• _Exercise objective_: For the listing below, output exactly the lines from the line with "c = math.copysign(abs(c)" up to and including the line with "side = Vector((1, 0, 0))", and no other lines.
Top of Records
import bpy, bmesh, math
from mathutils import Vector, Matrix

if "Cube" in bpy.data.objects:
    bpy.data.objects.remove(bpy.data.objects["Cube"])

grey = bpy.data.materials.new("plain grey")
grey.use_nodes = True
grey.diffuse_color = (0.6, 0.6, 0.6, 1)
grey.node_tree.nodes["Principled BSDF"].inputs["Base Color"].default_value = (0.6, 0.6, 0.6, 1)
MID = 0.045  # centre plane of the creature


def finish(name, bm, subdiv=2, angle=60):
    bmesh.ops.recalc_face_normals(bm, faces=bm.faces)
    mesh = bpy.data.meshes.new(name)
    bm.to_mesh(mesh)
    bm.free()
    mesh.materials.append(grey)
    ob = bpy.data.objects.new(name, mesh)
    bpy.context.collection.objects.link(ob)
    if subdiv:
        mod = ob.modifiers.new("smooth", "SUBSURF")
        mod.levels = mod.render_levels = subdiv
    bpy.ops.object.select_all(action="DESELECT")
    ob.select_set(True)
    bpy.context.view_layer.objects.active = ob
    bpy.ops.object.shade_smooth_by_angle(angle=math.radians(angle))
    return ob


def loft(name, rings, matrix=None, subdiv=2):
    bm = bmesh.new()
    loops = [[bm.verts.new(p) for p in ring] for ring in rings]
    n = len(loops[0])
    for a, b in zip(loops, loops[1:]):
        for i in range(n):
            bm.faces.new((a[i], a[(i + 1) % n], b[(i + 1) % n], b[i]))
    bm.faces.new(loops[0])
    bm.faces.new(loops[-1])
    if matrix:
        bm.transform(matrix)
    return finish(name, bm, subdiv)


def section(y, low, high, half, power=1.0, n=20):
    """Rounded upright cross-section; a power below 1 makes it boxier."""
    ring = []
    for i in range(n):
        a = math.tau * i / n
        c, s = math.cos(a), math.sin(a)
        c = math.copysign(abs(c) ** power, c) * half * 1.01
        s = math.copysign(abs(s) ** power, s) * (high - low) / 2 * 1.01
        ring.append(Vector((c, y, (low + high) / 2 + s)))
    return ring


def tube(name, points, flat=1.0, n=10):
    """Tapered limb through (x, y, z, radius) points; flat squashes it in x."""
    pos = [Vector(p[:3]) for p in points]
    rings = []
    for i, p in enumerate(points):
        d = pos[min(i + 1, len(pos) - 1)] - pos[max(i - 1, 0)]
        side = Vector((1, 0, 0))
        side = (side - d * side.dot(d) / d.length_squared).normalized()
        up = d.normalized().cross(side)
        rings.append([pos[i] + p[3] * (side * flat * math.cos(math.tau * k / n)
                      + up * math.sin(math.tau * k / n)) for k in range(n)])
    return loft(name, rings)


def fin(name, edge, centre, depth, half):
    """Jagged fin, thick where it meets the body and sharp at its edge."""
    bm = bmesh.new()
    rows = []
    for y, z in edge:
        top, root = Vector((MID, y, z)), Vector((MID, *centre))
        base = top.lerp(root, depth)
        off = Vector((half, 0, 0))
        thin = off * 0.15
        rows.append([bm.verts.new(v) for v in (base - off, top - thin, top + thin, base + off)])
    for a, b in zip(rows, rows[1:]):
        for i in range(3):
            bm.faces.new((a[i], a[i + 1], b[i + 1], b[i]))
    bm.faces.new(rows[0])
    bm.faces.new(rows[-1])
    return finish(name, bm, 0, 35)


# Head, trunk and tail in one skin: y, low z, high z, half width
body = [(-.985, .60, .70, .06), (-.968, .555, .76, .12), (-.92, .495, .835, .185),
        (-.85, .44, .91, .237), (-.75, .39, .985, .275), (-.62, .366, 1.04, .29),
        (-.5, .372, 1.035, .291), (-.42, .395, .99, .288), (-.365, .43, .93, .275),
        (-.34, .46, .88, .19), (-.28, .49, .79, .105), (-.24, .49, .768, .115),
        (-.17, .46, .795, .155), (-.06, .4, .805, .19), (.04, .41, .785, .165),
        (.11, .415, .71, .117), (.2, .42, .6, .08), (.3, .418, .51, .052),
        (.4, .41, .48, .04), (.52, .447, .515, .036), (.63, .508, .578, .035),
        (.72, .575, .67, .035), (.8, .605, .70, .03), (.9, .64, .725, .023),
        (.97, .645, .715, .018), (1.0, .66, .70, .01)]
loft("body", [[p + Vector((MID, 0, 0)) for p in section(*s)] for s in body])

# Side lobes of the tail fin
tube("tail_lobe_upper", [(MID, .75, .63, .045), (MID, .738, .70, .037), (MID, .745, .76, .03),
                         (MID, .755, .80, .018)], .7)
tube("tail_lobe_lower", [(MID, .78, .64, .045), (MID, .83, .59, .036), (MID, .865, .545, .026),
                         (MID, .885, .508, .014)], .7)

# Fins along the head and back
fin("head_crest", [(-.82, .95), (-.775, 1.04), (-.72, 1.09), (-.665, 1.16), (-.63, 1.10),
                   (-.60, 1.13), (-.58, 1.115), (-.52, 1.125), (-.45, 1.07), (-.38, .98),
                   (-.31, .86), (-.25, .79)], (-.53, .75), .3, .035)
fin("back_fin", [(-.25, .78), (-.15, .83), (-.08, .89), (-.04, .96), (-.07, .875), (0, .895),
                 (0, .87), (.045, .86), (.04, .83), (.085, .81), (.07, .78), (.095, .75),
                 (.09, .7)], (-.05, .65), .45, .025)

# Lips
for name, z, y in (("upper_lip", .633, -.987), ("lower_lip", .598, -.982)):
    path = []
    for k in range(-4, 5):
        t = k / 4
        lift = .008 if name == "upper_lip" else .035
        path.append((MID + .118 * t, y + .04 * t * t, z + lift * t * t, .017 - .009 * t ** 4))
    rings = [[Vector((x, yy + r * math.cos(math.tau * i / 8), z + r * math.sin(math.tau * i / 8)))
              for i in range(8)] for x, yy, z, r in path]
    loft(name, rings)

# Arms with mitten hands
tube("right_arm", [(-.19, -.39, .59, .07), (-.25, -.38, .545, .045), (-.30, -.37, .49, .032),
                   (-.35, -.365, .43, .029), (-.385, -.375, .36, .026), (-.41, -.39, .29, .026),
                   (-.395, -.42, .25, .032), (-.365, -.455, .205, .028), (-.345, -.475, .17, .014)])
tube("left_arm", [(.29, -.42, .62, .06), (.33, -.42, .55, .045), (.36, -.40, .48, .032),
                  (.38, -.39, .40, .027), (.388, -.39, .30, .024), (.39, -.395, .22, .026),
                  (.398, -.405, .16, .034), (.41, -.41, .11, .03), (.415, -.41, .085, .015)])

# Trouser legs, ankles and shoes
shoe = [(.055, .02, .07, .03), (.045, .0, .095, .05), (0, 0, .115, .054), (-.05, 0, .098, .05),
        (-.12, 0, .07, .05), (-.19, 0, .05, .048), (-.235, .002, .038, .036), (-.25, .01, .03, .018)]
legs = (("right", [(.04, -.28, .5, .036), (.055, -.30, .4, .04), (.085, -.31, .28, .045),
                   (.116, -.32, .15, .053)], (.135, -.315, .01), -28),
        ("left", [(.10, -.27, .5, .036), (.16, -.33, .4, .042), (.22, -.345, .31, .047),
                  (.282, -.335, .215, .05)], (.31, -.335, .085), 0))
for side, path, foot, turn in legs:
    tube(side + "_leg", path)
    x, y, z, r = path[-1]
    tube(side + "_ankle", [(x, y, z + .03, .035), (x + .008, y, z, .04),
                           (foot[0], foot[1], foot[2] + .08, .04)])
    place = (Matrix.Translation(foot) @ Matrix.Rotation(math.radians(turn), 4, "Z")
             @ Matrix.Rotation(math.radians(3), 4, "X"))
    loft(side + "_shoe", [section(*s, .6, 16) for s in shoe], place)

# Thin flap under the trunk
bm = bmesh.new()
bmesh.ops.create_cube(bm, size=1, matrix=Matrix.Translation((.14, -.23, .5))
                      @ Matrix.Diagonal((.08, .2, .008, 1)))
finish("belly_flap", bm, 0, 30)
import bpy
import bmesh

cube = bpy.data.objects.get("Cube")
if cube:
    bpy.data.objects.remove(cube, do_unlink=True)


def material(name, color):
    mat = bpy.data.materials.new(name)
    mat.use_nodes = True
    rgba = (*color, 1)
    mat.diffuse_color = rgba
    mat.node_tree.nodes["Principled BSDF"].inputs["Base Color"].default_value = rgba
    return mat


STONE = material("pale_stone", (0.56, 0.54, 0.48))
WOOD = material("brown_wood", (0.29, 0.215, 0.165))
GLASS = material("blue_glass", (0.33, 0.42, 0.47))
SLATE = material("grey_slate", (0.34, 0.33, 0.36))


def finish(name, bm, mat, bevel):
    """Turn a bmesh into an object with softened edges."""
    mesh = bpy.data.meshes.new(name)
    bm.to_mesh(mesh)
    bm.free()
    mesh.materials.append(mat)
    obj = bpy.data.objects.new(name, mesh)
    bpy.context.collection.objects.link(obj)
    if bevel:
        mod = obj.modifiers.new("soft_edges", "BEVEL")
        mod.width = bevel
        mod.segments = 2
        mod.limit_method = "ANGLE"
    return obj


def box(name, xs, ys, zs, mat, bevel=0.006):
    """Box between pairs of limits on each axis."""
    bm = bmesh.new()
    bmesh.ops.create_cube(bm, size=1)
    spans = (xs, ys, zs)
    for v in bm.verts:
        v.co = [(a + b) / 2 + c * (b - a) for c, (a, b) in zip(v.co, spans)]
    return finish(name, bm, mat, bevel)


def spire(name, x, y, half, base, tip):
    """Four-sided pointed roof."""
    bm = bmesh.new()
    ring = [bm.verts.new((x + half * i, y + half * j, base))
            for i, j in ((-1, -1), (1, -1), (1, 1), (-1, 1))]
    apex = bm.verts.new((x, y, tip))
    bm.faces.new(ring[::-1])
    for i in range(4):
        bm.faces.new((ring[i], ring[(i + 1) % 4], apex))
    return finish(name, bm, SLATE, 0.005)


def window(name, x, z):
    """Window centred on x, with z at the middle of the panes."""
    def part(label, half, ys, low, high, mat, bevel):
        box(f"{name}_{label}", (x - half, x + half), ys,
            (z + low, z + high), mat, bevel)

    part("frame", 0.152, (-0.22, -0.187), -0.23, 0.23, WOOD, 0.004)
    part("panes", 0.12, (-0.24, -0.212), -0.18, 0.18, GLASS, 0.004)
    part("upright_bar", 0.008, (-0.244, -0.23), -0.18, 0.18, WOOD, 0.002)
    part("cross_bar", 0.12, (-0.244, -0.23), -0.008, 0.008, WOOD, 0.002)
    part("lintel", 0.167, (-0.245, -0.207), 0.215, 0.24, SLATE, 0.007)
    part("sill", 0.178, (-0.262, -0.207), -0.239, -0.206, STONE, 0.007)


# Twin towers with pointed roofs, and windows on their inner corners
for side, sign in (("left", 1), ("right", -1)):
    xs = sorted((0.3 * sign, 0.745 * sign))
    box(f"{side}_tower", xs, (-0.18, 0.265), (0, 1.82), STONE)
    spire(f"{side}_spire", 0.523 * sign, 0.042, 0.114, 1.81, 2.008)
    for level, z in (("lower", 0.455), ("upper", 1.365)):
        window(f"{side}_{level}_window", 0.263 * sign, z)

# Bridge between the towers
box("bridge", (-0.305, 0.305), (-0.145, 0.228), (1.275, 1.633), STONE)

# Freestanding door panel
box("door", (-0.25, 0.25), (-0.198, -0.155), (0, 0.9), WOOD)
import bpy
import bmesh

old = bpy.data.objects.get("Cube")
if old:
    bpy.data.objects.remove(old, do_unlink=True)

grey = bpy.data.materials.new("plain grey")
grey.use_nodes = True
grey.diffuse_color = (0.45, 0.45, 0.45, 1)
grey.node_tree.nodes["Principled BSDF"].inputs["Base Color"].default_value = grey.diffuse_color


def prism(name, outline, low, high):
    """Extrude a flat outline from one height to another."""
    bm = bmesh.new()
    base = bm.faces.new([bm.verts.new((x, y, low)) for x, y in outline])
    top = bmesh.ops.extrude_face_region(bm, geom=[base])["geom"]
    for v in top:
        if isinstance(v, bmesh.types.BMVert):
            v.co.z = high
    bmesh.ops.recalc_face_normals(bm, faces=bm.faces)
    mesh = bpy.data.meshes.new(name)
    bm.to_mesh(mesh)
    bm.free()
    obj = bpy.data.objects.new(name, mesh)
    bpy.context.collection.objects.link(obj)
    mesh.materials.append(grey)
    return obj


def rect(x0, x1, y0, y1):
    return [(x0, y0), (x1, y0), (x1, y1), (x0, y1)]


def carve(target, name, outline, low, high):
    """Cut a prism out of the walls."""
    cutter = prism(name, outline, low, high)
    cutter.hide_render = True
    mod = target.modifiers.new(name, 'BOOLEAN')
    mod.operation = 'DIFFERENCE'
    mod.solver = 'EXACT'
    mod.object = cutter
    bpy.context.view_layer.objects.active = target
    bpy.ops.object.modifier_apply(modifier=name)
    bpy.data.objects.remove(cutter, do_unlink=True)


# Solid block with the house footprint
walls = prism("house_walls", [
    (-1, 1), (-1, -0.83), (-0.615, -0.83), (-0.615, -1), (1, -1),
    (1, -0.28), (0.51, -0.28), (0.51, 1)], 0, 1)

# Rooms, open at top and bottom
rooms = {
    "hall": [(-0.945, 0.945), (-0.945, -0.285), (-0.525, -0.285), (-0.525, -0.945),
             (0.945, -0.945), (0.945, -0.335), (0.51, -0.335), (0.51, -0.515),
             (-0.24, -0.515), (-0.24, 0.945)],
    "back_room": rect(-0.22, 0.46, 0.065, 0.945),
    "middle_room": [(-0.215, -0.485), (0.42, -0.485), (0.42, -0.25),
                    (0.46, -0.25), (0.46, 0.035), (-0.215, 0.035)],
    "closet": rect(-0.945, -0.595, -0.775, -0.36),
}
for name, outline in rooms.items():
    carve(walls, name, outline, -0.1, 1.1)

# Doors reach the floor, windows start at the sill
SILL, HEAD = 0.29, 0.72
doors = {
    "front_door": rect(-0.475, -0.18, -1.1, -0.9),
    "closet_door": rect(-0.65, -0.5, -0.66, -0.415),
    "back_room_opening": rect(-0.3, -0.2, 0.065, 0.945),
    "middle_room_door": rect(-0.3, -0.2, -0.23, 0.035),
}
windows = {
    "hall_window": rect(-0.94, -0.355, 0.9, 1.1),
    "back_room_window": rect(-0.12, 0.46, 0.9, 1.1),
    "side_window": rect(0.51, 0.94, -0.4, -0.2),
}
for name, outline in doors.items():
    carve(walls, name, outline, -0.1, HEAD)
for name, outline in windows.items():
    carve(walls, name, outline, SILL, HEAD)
Bottom of Records
• _Result of this exercise_:
        c = math.copysign(abs(c) ** power, c) * half * 1.01
        s = math.copysign(abs(s) ** power, s) * (high - low) / 2 * 1.01
        ring.append(Vector((c, y, (low + high) / 2 + s)))
    return ring


def tube(name, points, flat=1.0, n=10):
    """Tapered limb through (x, y, z, radius) points; flat squashes it in x."""
    pos = [Vector(p[:3]) for p in points]
    rings = []
    for i, p in enumerate(points):
        d = pos[min(i + 1, len(pos) - 1)] - pos[max(i - 1, 0)]
        side = Vector((1, 0, 0))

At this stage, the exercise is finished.